Hinduism contains perhaps the most ancient religious scripture, known to the world as the sruti (that which is heard – the Vedic literature which was originally passed down orally) and the smriti (that which is remembered –includes the poems of Ramayana and Mahabharata and the Puranas). This rich source of literature on human relationships with the environment has helped guide its followers to live in perfect harmony with nature for thousands of years. Hindus worship the sun, the stars, the rivers, the trees and the animals- nature in all its manifestations and glories. The majority of Hindus are vegetarians, due to their belief in the sanctity of all life and commitment to Ahimsa (Patanjali Yoga Sutras), that is non-violence.

The following is the message of living in harmony with Mother Nature from the Holy Scriptures of Hinduism:

Live in complete harmony with Nature,
Experience the grace of God in the splendour of the universe.
Be blessed by God’s reassuring love,
The sweet dawn will sweeten your soul,
The dazzling mid-day will set your hearts aflutter,
And the serene music of your soul will guide you towards peace and prosperity.
And when the day’s task is over, you will sleep in the lap of Mother Nature,
All the deities will be favourable to you.

Mother Nature, Yajur Veda (34.37)

By Vijai Singhal

This is an excerpt of an article entitled "The Good Green Word" that appeared in the Autumn 2010 edition of the Green Pages.


A Hindu story

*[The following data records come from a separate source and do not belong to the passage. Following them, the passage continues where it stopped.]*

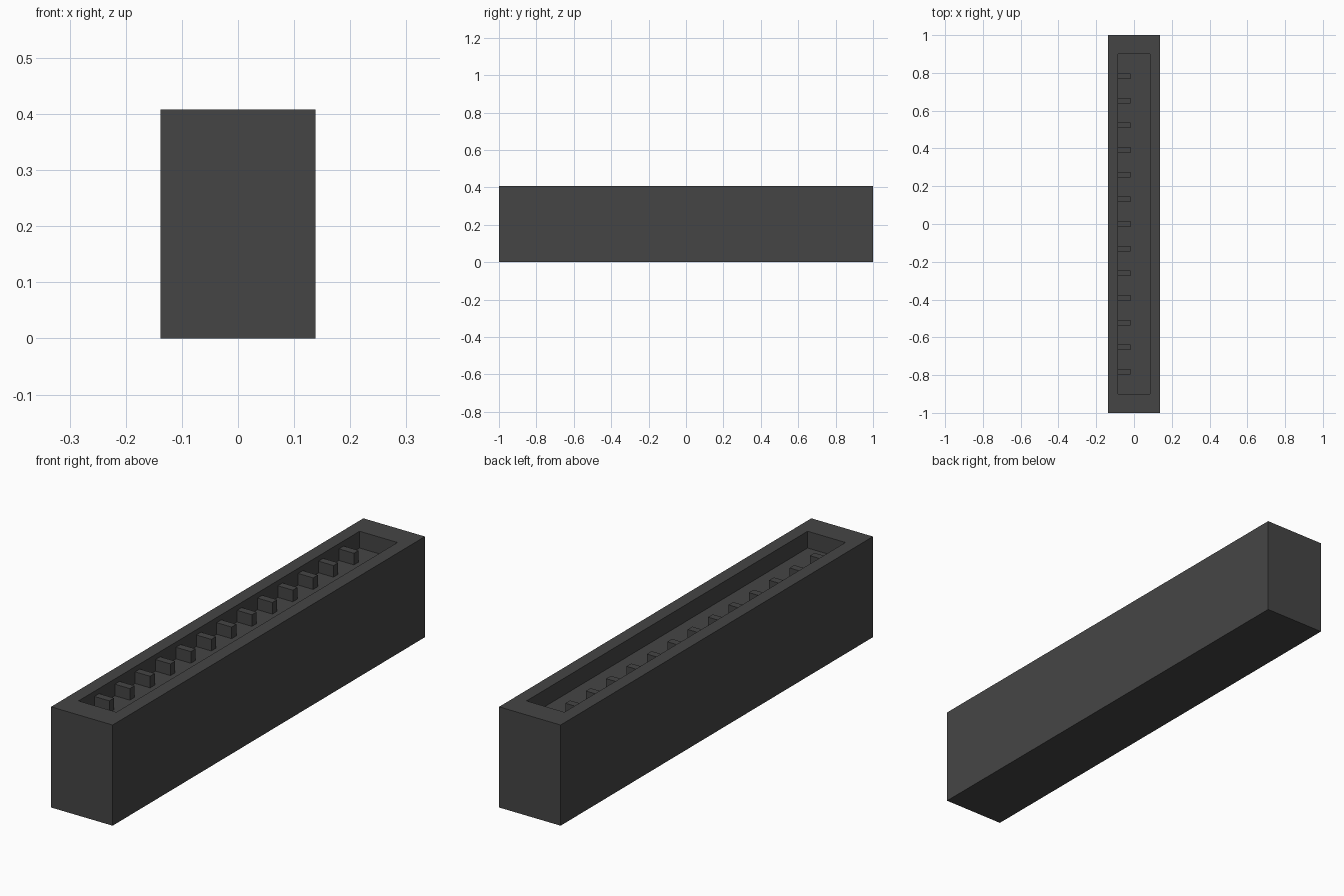
import bpy, bmesh
from mathutils import Vector

if "Cube" in bpy.data.objects:
    bpy.data.objects.remove(bpy.data.objects["Cube"])

W, L, H = 0.276, 2.0, 0.408        # outer body
CW, CL, DEPTH = 0.17, 1.8, 0.068   # recess in the top
FLOOR = H - DEPTH

dark = bpy.data.materials.new("dark_plastic")
dark.diffuse_color = (0.06, 0.06, 0.06, 1)
dark.use_nodes = True
dark.node_tree.nodes["Principled BSDF"].inputs["Base Color"].default_value = dark.diffuse_color


def add_box(bm, size, center):
    verts = bmesh.ops.create_cube(bm, size=1)["verts"]
    for v in verts:
        v.co = Vector(a * b for a, b in zip(v.co, size)) + Vector(center)


def finish(bm, name):
    mesh = bpy.data.meshes.new(name)
    bm.to_mesh(mesh)
    bm.free()
    mesh.materials.append(dark)
    obj = bpy.data.objects.new(name, mesh)
    bpy.context.collection.objects.link(obj)
    return obj


# Housing: box whose top face is inset to the recess outline, then sunk
bm = bmesh.new()
add_box(bm, (W, L, H), (0, 0, H / 2))
top = max(bm.faces, key=lambda f: f.calc_center_median().z)
bmesh.ops.inset_region(bm, faces=[top], thickness=0.05)
for v in top.verts:
    v.co.x = CW / 2 if v.co.x > 0 else -CW / 2
    v.co.y = CL / 2 if v.co.y > 0 else -CL / 2
wall = bmesh.ops.extrude_face_region(bm, geom=[top])
for v in [g for g in wall["geom"] if isinstance(g, bmesh.types.BMVert)]:
    v.co.z = FLOOR
if top.is_valid:
    bmesh.ops.delete(bm, geom=[top], context='FACES_ONLY')
bmesh.ops.recalc_face_normals(bm, faces=bm.faces)
finish(bm, "housing")

# Contact teeth: a row along the left wall of the recess
TOOTH = (0.067, 0.03, 0.047)
PITCH, COUNT = 0.1305, 13
bm = bmesh.new()
for i in range(COUNT):
    y = (i - (COUNT - 1) / 2) * PITCH
    add_box(bm, TOOTH, (-CW / 2 + TOOTH[0] / 2, y, FLOOR + TOOTH[2] / 2))
finish(bm, "contact_teeth")
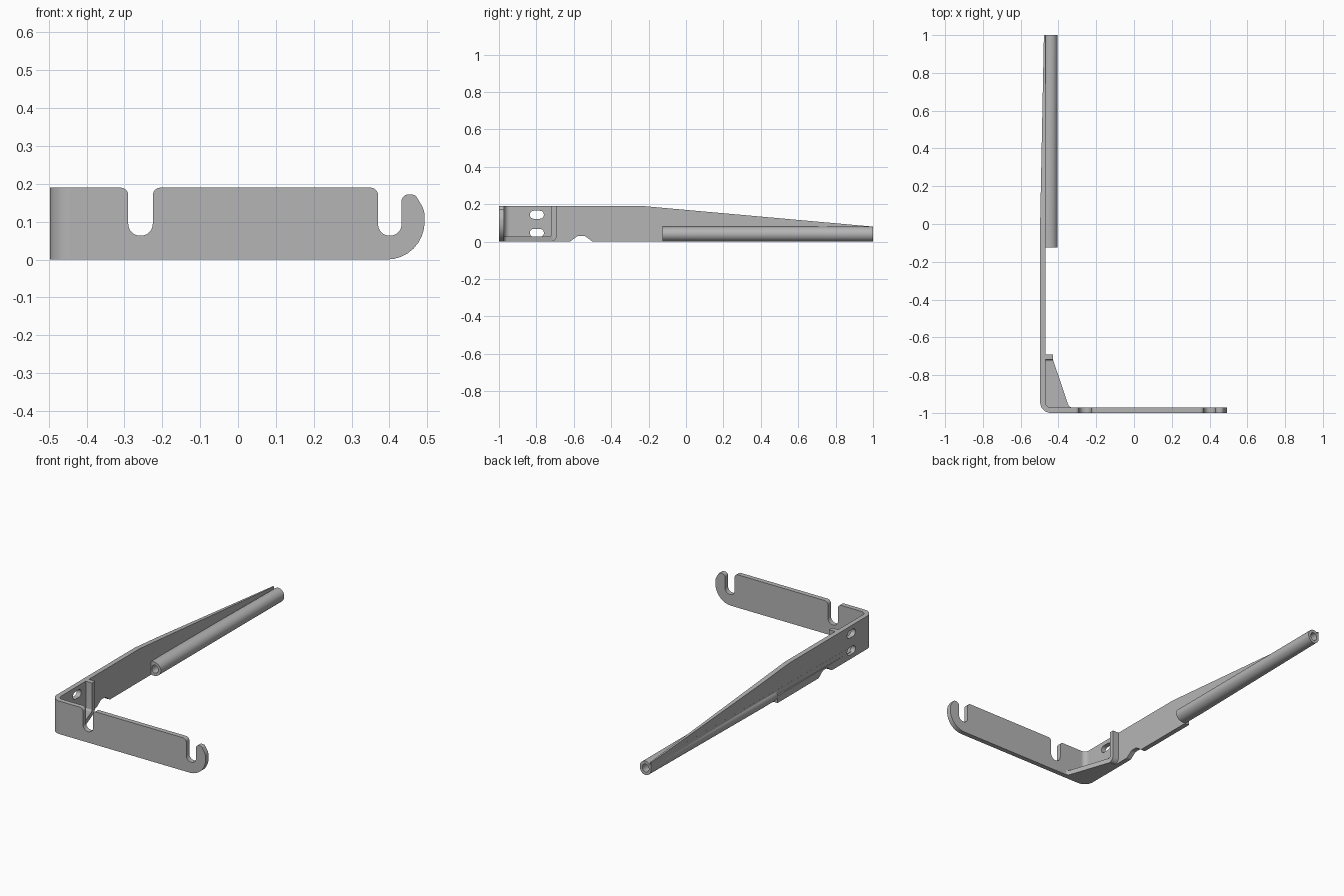
import bpy, bmesh
from math import sin, cos, tan, pi, radians
from mathutils import Vector

cube = bpy.data.objects.get("Cube")
if cube:
    bpy.data.objects.remove(cube, do_unlink=True)

steel = bpy.data.materials.new("grey_steel")
steel.use_nodes = True
GREY = (0.46, 0.46, 0.46, 1)
steel.diffuse_color = GREY
steel.node_tree.nodes["Principled BSDF"].inputs["Base Color"].default_value = GREY

X_OUT, X_IN, Y_OUT, Y_IN = -0.497, -0.469, -1.0, -0.972
HIGH, SHEET, BEND = 0.19, 0.028, 0.057
TUBE_START = -0.125


def rounded(corners, steps=8):
    """Outline from (u, v, optional radius) corners with filleted bends."""
    out = []
    for i, c in enumerate(corners):
        p = Vector(c[:2])
        if len(c) == 2:
            out.append(p)
            continue
        a = (Vector(corners[i - 1][:2]) - p).normalized()
        b = (Vector(corners[(i + 1) % len(corners)][:2]) - p).normalized()
        half = a.angle(b) / 2
        centre = p + (a + b).normalized() * c[2] / sin(half)
        start, end = (p + d * c[2] / tan(half) - centre for d in (a, b))
        sweep = pi - 2 * half
        for k in range(steps + 1):
            t = k / steps
            out.append(centre + (start * sin((1 - t) * sweep) + end * sin(t * sweep)) / sin(sweep))
    return out


def finish(obj):
    obj.data.materials.clear()
    obj.data.materials.append(steel)
    bpy.ops.object.select_all(action='DESELECT')
    obj.select_set(True)
    bpy.context.view_layer.objects.active = obj
    bpy.ops.object.shade_smooth_by_angle(angle=radians(35))


def plate(name, outlines, low, high, place):
    """Filled outlines (inner ones become holes), extruded from low to high."""
    curve = bpy.data.curves.new(name, 'CURVE')
    curve.dimensions = '2D'
    curve.fill_mode = 'BOTH'
    curve.extrude = (high - low) / 2
    for outline in outlines:
        spline = curve.splines.new('POLY')
        spline.points.add(len(outline) - 1)
        for point, (u, v) in zip(spline.points, outline):
            point.co = (u, v, 0, 1)
        spline.use_cyclic_u = True
    temp = bpy.data.objects.new(name + "_outline", curve)
    bpy.context.collection.objects.link(temp)
    bpy.context.view_layer.update()
    graph = bpy.context.evaluated_depsgraph_get()
    mesh = bpy.data.meshes.new_from_object(temp.evaluated_get(graph))
    bpy.data.objects.remove(temp, do_unlink=True)
    bm = bmesh.new()
    bm.from_mesh(mesh)
    bmesh.ops.remove_doubles(bm, verts=bm.verts, dist=0.0002)
    for v in bm.verts:
        v.co = place(v.co.x, v.co.y, v.co.z + (low + high) / 2)
    bmesh.ops.recalc_face_normals(bm, faces=bm.faces)
    bm.to_mesh(mesh)
    bm.free()
    obj = bpy.data.objects.new(name, mesh)
    bpy.context.collection.objects.link(obj)
    finish(obj)


def outer_x(y):
    """Outer side of the arm, thinning toward its tip."""
    return X_OUT + 0.02 * max(0, y)


def place_arm(u, v, w):
    return (outer_x(u) if w < (X_OUT + X_IN) / 2 else w, u, v)


# Front plate with two open slots and a hooked end
front = rounded([
    (X_OUT + BEND, 0), (0.493, 0, 0.1), (0.493, 0.13, 0.06), (0.468, 0.172, 0.018),
    (0.432, 0.172, 0.0178), (0.432, 0.063, 0.0305), (0.37, 0.063, 0.0305),
    (0.37, HIGH, 0.02), (-0.225, HIGH, 0.02), (-0.225, 0.063, 0.032),
    (-0.29, 0.063, 0.032), (-0.29, HIGH, 0.02), (X_OUT + BEND, HIGH)])
plate("front_plate", [front], Y_OUT, Y_IN, lambda u, v, w: (u, w, v))

# Rounded corner bend
cx, cy = X_OUT + BEND, Y_OUT + BEND
turn = [pi + pi / 2 * k / 12 for k in range(13)]
ring = [(cx + BEND * cos(a), cy + BEND * sin(a)) for a in turn]
ring += [(cx + (BEND - SHEET) * cos(a), cy + (BEND - SHEET) * sin(a)) for a in reversed(turn)]
plate("corner_bend", [ring], 0, HIGH, lambda u, v, w: (u, v, w))

# Tapered side arm with two oblong holes and a notch below
arm = rounded([
    (cy, 0), (-0.62, 0, 0.02), (-0.58, 0.03, 0.02), (-0.54, 0.03, 0.02), (-0.5, 0, 0.02),
    (TUBE_START, 0), (TUBE_START, 0.04), (0, 0.04), (1, 0.04), (1, 0.08),
    (0, 0.1694), (-0.23, HIGH), (cy, HIGH)])
holes = [rounded([(-0.835, z, 0.021), (-0.76, z, 0.021),
                  (-0.76, z + 0.043, 0.021), (-0.835, z + 0.043, 0.021)])
         for z in (0.025, 0.122)]
plate("side_arm", [arm] + holes, X_OUT, X_IN, place_arm)

# Corner gusset with an upright folded tab
gusset = rounded([(-0.48, -0.98), (-0.31, -0.98), (-0.345, -0.966, 0.02),
                  (-0.43, -0.715), (-0.48, -0.715)])
plate("corner_gusset", [gusset], 0, SHEET, lambda u, v, w: (u, v, w))
tab = rounded([(-0.73, 0), (-0.69, 0, 0.035), (-0.69, HIGH), (-0.718, HIGH),
               (-0.718, SHEET, 0.01), (-0.73, SHEET)])
plate("gusset_tab", [tab], X_IN, -0.43, lambda u, v, w: (w, u, v))

# Hollow rolled tube along the lower edge of the arm
SIDES = 32
bm = bmesh.new()


def tube_loop(y, wall):
    left, right = outer_x(y) + wall, -0.405 - wall
    if wall:
        left = X_IN + 0.006
    mid, rx, rz = (left + right) / 2, (right - left) / 2, 0.04 - wall
    return [bm.verts.new((mid + rx * cos(2 * pi * k / SIDES), y, 0.04 + rz * sin(2 * pi * k / SIDES)))
            for k in range(SIDES)]


stations = (TUBE_START, 0, 1)
loops = [tube_loop(y, 0) for y in stations] + [tube_loop(y, 0.017) for y in reversed(stations)]
for i, loop in enumerate(loops):
    after = loops[(i + 1) % len(loops)]
    for k in range(SIDES):
        n = (k + 1) % SIDES
        bm.faces.new((loop[k], loop[n], after[n], after[k]))
bmesh.ops.recalc_face_normals(bm, faces=bm.faces)
mesh = bpy.data.meshes.new("rolled_tube")
bm.to_mesh(mesh)
bm.free()
tube = bpy.data.objects.new("rolled_tube", mesh)
bpy.context.collection.objects.link(tube)
finish(tube)
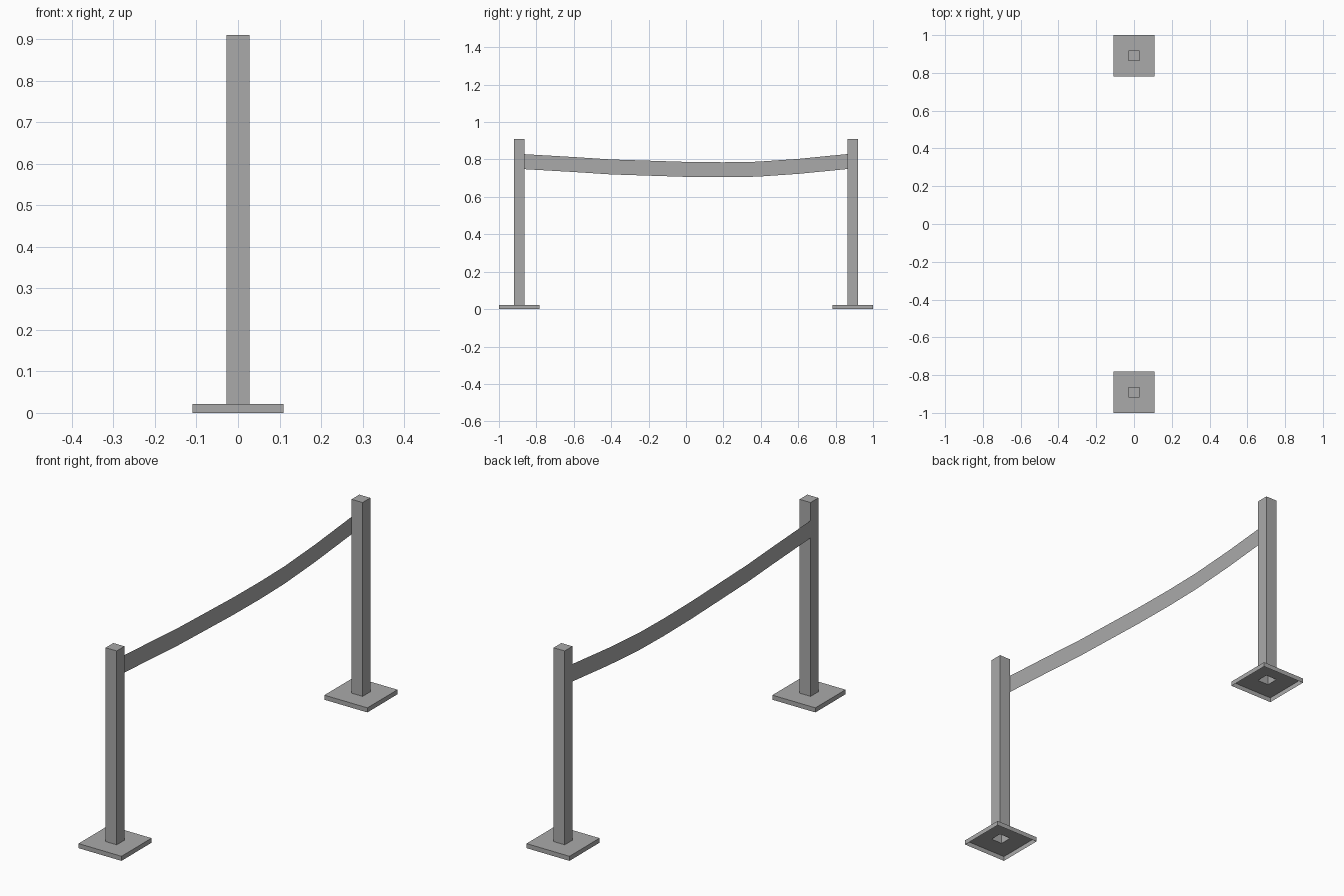
import bpy
import bmesh

cube = bpy.data.objects.get("Cube")
if cube:
    bpy.data.objects.remove(cube, do_unlink=True)

# Single plain grey
grey = bpy.data.materials.new("plain_grey")
grey.use_nodes = True
colour = (0.4, 0.4, 0.4, 1)
grey.diffuse_color = colour
grey.node_tree.nodes["Principled BSDF"].inputs["Base Color"].default_value = colour

POST_Y = 0.891
POST_HALF, BASE_HALF = 0.028, 0.109
BASE_TOP, POST_TOP = 0.021, 0.91


def finish(bm, name):
    mesh = bpy.data.meshes.new(name)
    bm.to_mesh(mesh)
    bm.free()
    mesh.materials.append(grey)
    obj = bpy.data.objects.new(name, mesh)
    bpy.context.collection.objects.link(obj)


def square(bm, half, y, z):
    corners = ((-1, -1), (1, -1), (1, 1), (-1, 1))
    return [bm.verts.new((a * half, y + b * half, z)) for a, b in corners]


# Each stand is one hollow shell: open-bottomed foot plate rising into a post
def stand(name, y):
    bm = bmesh.new()
    rings = [square(bm, BASE_HALF, y, 0), square(bm, BASE_HALF, y, BASE_TOP),
             square(bm, POST_HALF, y, BASE_TOP), square(bm, POST_HALF, y, POST_TOP)]
    for low, high in zip(rings, rings[1:]):
        for i in range(4):
            j = (i + 1) % 4
            bm.faces.new((low[i], low[j], high[j], high[i]))
    bm.faces.new(rings[-1])
    finish(bm, name)


stand("front_stand", -POST_Y)
stand("back_stand", POST_Y)

# Sagging flat band, fixed to the side of the posts
BAND_X, BAND_HEIGHT = -0.0285, 0.08
top_edge = [(-0.917, 0.833), (-0.86, 0.828), (-0.6, 0.813), (-0.4, 0.8),
            (0, 0.787), (0.2, 0.785), (0.38, 0.788), (0.6, 0.803), (0.863, 0.829)]
bm = bmesh.new()
columns = [[bm.verts.new((BAND_X, y, z - drop)) for drop in (0, BAND_HEIGHT)]
           for y, z in top_edge]
for (a, b), (c, d) in zip(columns, columns[1:]):
    bm.faces.new((a, b, d, c))
finish(bm, "barrier_band")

In India, a story of Lord Krishna and the evil serpent has helped develop river environment schemes (and give local people a renewed sense of responsibility for that environment) in ways that statistics could not begin to do. The ancient legend tells that once upon a time, an evil serpent lived in the sacred Yamuna River that flows across the centre of India and into the Ganges. The serpent's foul breath blasted the crops growing along the river and its polluting body fouled the water, injuring all life. The people started to weep and the creatures of the river started to cry out, and eventually their distress reached the ears of the Lord Krishna. He sped to the river and-after a dramatic three-day battle-killed the serpent and freed the waters and the people from its evil influence. In the 1990s it became evident that the Yamuna was reaching dangerous levels of pollution. Hindu communities were able to draw upon this legend and use it to awaken local awareness of the problem. They stated that the pollution was the return of the evil serpent in a new and uglier form. Today, they said, Krishna needs human beings to be his hands in the battle against the serpent-and it is humans who must work together to eliminate pollution in the sacred river. Once again, it is the specific Krishna nature of the story and the insight into tackling this very real environmental issue that has made this possible.